Arauna

This only detects if you have loaded the file via a script tag or if it has been loaded before.  However, if you have loaded it on a previous page and it is in the users cache it still goes and fetches the file instead of using a uses cached version.

Kenneth J Hughes
Kenneth J Hughes

See "Caching Responses" on the jQuery.getScript page,

 

http://api.jquery.com/jQuery.getScript/

 

for how to disable cache prevention.

BrentAureli
BrentAureli

Seems this was already brought up, shame on me for not reading further


shaheen pathan
shaheen pathan

 @RajeshBute Hello Sir,

There is an alternative way to use getScript jquery. Instead of getScript ,  we can use plain ajax in javascript to call the file or to include file so that no conflict issues will arise.

RichardHarris2
RichardHarris2

I have tried using the code, and it loads the script just fine in the same way as getscript. However, if I put the callback function into the script command, then it produces an error. If I use true, for the cache command, it works fine though.

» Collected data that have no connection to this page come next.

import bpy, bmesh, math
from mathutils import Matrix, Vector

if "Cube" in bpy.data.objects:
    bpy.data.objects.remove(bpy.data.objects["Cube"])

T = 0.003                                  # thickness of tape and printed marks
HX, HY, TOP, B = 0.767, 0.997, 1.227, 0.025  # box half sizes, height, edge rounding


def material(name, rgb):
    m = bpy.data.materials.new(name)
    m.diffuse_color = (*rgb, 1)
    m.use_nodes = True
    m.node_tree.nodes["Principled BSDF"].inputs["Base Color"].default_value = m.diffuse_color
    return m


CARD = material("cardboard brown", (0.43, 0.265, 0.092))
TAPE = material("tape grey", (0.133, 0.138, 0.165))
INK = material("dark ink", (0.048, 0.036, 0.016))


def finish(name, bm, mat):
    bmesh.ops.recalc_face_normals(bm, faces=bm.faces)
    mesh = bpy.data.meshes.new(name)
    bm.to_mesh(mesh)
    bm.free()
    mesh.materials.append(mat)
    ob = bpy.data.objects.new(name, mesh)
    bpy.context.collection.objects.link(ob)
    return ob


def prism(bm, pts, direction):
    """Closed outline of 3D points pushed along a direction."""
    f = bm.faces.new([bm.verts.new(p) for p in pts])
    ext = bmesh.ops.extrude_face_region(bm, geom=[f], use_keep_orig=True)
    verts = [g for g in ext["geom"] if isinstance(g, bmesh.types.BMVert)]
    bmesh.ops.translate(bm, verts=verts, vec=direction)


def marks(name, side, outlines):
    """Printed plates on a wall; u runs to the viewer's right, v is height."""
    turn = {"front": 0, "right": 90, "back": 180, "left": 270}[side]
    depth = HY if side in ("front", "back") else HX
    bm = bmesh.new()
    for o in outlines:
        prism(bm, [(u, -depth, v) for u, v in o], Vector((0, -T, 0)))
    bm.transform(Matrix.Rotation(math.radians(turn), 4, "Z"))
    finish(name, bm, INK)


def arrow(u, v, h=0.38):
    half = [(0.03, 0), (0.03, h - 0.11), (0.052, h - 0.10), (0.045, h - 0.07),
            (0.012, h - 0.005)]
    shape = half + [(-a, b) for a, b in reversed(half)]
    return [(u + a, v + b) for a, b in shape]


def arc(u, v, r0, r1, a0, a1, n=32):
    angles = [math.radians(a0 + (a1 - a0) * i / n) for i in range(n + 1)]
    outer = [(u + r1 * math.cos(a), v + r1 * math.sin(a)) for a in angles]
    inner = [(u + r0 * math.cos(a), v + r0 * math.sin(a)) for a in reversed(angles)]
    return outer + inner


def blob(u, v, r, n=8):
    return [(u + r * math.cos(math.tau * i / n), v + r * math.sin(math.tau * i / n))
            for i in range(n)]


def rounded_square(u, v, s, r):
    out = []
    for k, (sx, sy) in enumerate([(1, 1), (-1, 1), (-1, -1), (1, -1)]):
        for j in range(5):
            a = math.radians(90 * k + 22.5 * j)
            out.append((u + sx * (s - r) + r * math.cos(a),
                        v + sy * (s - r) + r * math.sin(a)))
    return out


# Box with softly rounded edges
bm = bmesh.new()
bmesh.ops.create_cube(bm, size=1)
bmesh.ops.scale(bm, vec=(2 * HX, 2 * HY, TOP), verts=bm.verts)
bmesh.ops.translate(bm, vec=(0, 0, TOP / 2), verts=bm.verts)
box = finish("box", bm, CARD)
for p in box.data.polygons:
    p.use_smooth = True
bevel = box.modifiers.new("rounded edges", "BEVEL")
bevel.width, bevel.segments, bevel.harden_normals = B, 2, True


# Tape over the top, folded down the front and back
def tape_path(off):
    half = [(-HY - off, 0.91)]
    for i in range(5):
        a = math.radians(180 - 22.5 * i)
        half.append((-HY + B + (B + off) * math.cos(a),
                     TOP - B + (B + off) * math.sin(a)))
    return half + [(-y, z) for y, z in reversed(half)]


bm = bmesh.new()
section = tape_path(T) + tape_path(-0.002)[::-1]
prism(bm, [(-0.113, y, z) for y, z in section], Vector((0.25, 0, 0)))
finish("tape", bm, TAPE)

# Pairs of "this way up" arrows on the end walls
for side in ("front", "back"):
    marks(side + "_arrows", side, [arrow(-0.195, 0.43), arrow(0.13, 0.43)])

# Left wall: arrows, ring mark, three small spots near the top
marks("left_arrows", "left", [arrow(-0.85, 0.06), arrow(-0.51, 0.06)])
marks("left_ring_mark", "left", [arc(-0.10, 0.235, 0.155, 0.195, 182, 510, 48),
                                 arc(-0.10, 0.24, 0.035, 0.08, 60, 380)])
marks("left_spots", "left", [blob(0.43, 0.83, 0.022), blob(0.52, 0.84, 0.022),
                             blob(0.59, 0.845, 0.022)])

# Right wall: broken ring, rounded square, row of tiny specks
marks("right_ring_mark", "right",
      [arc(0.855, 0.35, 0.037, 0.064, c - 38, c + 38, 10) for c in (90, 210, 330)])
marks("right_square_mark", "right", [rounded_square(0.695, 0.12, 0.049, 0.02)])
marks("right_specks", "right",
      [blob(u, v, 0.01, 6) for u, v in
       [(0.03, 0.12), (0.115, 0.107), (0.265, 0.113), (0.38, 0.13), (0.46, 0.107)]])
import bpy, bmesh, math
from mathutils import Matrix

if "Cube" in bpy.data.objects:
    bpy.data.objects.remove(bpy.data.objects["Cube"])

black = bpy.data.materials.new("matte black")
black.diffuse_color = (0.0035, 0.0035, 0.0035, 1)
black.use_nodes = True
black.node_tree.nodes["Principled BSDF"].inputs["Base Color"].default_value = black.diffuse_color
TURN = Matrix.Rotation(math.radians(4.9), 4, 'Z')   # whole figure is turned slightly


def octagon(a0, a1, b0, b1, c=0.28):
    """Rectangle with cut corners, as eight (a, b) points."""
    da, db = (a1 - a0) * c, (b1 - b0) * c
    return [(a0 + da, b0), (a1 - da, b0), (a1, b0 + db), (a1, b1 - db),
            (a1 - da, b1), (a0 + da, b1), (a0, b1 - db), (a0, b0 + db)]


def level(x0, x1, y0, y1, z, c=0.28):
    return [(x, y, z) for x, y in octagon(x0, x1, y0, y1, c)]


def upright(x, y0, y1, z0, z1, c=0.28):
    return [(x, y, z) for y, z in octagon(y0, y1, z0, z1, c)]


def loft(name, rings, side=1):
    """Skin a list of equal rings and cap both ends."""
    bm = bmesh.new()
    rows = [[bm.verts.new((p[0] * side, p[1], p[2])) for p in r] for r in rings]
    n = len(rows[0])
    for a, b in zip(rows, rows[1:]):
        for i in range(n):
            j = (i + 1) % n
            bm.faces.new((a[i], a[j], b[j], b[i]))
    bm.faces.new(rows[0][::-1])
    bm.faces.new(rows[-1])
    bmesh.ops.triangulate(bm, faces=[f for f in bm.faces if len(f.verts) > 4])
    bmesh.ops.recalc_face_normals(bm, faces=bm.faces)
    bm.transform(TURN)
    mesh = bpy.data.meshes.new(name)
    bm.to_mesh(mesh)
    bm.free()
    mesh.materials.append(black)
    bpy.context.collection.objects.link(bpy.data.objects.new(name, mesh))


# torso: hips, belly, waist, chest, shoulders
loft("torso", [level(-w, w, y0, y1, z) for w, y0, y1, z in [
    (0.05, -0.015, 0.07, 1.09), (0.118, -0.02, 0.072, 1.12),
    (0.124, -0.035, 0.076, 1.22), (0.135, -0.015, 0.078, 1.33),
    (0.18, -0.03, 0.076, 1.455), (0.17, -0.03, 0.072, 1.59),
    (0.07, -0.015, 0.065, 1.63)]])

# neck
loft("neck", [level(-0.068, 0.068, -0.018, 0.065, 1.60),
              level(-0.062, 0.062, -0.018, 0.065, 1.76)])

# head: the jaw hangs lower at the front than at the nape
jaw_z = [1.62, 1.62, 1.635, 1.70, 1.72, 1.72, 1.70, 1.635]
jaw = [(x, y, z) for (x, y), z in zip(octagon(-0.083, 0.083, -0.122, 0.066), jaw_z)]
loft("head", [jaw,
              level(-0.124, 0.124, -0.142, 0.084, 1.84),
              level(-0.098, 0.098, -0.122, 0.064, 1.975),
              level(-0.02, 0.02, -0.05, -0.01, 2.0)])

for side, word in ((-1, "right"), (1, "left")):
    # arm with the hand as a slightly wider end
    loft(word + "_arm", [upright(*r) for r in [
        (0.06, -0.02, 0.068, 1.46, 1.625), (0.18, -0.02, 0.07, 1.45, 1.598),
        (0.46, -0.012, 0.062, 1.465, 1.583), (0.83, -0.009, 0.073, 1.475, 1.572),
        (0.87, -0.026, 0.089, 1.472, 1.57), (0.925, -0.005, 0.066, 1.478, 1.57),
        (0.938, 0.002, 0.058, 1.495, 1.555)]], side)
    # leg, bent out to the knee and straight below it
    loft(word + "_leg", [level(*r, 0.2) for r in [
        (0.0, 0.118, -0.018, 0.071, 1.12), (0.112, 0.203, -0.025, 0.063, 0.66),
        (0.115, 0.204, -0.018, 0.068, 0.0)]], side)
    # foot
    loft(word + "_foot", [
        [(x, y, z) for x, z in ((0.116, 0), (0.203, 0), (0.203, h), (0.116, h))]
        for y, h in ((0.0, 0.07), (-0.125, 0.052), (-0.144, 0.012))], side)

this is what I put in the code:

 

$.loadScript('/assets/js/../an-alternative-to-jquerys-getscript-function/myscript.js', callback);

 

I don't know if this has occurred before, but I can't see anything I have done differently to what you outline above.

 

without the callback function working, it won't get the script from the head of the page so just calls the script from the external file in the same way that getscript does, and is therefore also blocked by chrome.

 

Hopefully you can help resolve this callback problem and see if it works as a workaround for the chrome issue.

 

Thanks

themergency
themergency moderator

 @Kenneth J Hughes thanks for the comment Kenneth. I realise that you can set the caching using ajaxSetup, but it seems to be a long winded way of doing things. Eg:

 

$.ajaxSetup({ cache: false });

 

$.getScript('../an-alternative-to-jquerys-getscript-function/myscript.js');

 

$.ajaxSetup({ cache: true });

 

It says the alternative is to use $.ajax, but I prefer my loadScript function over both. But I biased :) Another thing the loadScript function does is ingore loading the script if it is already in the page, which is helpful too.